The main literary element is characterization. The diverse array of characters make this story much more than an everyday experience in an average person’s life. One of the most interesting and exciting characters is Petruchio, the suitor to Kate. In the beginning of the story, he comes to Padua as a merry man, who enjoys having fun, and has come to Padua to “wive and thrive.” After he meets Kate and marries her, his whole personality changes to an outlandish madman of a sort. This is his attempt to tame her which works quite well. His personality becomes very harsh, and he is very brutal towards his servants. But at times he is also a jokester. He also purposely embarasses his wife at times. Petruchio’s witty remarks, insane behavior, and interactions with others keep this much more than something that would happen in every man or woman’s life.
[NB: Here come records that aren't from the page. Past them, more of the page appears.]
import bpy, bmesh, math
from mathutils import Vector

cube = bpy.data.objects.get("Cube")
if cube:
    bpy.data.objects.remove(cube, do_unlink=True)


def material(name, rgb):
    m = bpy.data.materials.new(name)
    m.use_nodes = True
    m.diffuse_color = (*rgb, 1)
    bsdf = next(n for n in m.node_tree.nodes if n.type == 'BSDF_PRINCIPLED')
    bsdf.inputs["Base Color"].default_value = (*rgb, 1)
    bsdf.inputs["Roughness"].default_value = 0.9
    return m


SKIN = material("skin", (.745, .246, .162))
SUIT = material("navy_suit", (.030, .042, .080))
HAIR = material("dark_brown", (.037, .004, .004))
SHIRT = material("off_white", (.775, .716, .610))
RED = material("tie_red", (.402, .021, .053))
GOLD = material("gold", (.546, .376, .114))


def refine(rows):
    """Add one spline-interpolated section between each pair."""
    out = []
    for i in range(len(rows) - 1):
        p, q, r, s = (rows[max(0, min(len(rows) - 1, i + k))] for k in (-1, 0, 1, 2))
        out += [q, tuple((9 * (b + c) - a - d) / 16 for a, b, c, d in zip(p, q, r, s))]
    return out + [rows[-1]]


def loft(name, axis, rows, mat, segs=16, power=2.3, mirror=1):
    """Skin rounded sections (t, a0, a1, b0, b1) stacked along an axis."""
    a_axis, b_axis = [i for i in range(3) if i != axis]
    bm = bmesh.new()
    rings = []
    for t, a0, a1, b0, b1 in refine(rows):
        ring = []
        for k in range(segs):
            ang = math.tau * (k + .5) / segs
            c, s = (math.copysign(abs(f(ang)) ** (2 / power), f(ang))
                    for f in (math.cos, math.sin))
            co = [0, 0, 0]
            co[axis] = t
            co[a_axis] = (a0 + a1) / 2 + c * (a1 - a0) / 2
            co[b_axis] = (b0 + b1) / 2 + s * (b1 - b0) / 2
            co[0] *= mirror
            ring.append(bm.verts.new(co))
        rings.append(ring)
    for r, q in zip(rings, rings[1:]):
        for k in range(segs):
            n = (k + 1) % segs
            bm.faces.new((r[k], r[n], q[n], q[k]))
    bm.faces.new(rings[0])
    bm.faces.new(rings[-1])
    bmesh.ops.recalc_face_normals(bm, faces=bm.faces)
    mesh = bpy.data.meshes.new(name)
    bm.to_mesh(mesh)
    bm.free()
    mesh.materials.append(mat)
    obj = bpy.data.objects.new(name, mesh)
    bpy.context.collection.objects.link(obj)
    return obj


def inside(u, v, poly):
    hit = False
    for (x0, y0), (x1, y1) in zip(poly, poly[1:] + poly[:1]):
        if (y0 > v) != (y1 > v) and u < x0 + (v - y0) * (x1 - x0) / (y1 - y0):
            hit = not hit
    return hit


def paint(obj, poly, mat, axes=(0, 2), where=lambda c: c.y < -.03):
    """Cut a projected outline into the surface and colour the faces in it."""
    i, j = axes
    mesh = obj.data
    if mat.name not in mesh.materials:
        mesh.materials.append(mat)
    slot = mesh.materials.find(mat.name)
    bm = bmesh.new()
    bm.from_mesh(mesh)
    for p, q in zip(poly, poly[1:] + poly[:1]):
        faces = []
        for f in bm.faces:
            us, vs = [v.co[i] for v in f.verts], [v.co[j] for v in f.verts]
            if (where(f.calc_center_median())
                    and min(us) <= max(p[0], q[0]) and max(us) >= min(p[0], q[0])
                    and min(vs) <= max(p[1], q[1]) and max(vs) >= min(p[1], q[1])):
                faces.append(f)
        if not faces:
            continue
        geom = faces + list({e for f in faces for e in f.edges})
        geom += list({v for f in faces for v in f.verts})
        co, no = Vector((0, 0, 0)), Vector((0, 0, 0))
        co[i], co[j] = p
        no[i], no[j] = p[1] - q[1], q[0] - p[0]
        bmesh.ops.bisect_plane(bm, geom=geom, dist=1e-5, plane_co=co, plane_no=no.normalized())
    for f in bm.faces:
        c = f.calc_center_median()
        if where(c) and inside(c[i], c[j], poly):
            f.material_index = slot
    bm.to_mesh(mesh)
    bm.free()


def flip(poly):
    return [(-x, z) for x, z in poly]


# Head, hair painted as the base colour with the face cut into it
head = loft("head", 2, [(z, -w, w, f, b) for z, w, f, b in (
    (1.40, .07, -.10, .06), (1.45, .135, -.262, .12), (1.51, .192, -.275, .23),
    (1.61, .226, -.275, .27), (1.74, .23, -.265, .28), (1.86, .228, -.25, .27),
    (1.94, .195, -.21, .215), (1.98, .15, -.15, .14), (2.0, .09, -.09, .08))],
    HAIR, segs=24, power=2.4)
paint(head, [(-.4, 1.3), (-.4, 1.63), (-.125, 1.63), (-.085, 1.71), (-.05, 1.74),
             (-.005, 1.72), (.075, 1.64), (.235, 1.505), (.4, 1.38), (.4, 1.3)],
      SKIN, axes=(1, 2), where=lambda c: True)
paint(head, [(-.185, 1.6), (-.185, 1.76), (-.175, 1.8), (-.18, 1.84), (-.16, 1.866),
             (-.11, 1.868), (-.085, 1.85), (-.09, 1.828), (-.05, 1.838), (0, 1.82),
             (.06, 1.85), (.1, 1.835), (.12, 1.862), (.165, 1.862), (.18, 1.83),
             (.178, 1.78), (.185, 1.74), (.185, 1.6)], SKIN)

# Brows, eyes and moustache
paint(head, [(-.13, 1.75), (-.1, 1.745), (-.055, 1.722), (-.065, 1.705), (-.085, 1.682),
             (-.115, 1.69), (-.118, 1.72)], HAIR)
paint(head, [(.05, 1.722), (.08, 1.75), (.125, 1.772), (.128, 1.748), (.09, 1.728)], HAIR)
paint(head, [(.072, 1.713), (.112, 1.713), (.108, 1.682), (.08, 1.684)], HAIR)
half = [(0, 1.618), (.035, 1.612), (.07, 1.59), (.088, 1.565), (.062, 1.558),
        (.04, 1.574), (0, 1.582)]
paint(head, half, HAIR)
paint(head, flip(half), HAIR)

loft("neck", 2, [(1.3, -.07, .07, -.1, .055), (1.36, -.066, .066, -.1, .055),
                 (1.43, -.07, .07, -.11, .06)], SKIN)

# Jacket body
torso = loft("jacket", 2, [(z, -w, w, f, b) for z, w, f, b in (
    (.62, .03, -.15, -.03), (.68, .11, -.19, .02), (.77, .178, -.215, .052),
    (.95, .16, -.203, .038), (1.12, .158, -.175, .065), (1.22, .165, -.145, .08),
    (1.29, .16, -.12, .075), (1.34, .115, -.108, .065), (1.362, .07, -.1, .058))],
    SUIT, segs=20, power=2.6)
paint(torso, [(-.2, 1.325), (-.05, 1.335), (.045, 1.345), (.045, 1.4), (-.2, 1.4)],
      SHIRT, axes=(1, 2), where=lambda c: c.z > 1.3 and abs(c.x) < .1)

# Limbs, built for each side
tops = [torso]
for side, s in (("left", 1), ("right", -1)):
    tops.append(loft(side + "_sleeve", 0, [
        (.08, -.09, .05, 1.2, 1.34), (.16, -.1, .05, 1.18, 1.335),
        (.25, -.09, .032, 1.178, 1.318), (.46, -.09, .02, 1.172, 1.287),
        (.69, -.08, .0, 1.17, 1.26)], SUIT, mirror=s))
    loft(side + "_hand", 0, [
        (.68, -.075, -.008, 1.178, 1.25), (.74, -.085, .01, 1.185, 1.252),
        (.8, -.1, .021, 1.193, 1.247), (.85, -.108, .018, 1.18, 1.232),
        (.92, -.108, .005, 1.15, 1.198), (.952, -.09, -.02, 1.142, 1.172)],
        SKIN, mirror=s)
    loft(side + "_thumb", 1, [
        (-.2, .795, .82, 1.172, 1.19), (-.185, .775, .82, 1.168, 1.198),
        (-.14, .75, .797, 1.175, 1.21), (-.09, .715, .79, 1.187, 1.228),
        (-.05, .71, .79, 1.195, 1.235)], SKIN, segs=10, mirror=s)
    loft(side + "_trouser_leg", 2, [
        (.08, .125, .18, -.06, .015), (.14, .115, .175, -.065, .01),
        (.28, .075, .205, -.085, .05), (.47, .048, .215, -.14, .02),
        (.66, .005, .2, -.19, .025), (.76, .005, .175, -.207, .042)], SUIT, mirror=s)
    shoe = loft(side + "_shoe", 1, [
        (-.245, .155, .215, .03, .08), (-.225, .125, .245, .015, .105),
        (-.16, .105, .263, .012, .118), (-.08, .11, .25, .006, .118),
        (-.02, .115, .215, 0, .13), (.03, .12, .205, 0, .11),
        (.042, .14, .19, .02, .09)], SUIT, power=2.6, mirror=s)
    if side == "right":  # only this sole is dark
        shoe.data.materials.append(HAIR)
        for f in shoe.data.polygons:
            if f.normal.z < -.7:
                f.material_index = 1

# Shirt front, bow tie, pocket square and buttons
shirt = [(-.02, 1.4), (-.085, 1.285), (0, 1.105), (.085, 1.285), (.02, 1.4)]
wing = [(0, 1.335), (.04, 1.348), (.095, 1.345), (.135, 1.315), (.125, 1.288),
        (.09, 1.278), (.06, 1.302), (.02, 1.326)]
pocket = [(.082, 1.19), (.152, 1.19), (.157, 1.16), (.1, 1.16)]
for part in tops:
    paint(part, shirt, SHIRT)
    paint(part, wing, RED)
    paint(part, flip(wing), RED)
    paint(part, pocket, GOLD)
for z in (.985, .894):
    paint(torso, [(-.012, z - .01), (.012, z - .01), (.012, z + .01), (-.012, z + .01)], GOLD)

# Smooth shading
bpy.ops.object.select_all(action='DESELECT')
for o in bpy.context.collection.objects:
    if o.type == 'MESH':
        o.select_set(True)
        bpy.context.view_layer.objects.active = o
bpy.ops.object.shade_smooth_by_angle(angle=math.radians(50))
Another part of the characterization that lends to keeping this interesting is the constant switching of roles. The main focus of this role switching is an attempt to marry Kate’s sister, Bianca. A rich man, named Lucentio switches place with his servant Tranio so he can tutor Bianca and proclaim his love. Lucentio, now “Cambio” eventually admits the truth to Bianca and wins her heart. However, another suitor for Bianca, Hortensio, pretends he too is a tutor, “Litio”, and proclaims his love to her also. She doesn’t like Hortensio as much as Lucentio, however. Tranio also finds a pedant to pretend he is Lucentio’s father, Vincentio, so he can sign the papers to turn over his dowry to him. With that, the marriage could take place. Other characters also trade places which keep The Taming of the Shrew a very exciting and worthwhile story.
The Taming of the Shrew by Shakespeare definitely “justifies its telling.” The characterization lends most to this. It makes it much more than the average, everyday experience of a man or a woman, and makes it a worthwhile story to read. The statement, “A story must be exceptional enough to justify its telling, it must be more than the usual experience of every man and woman,” is very true in The Taming of the Shrew.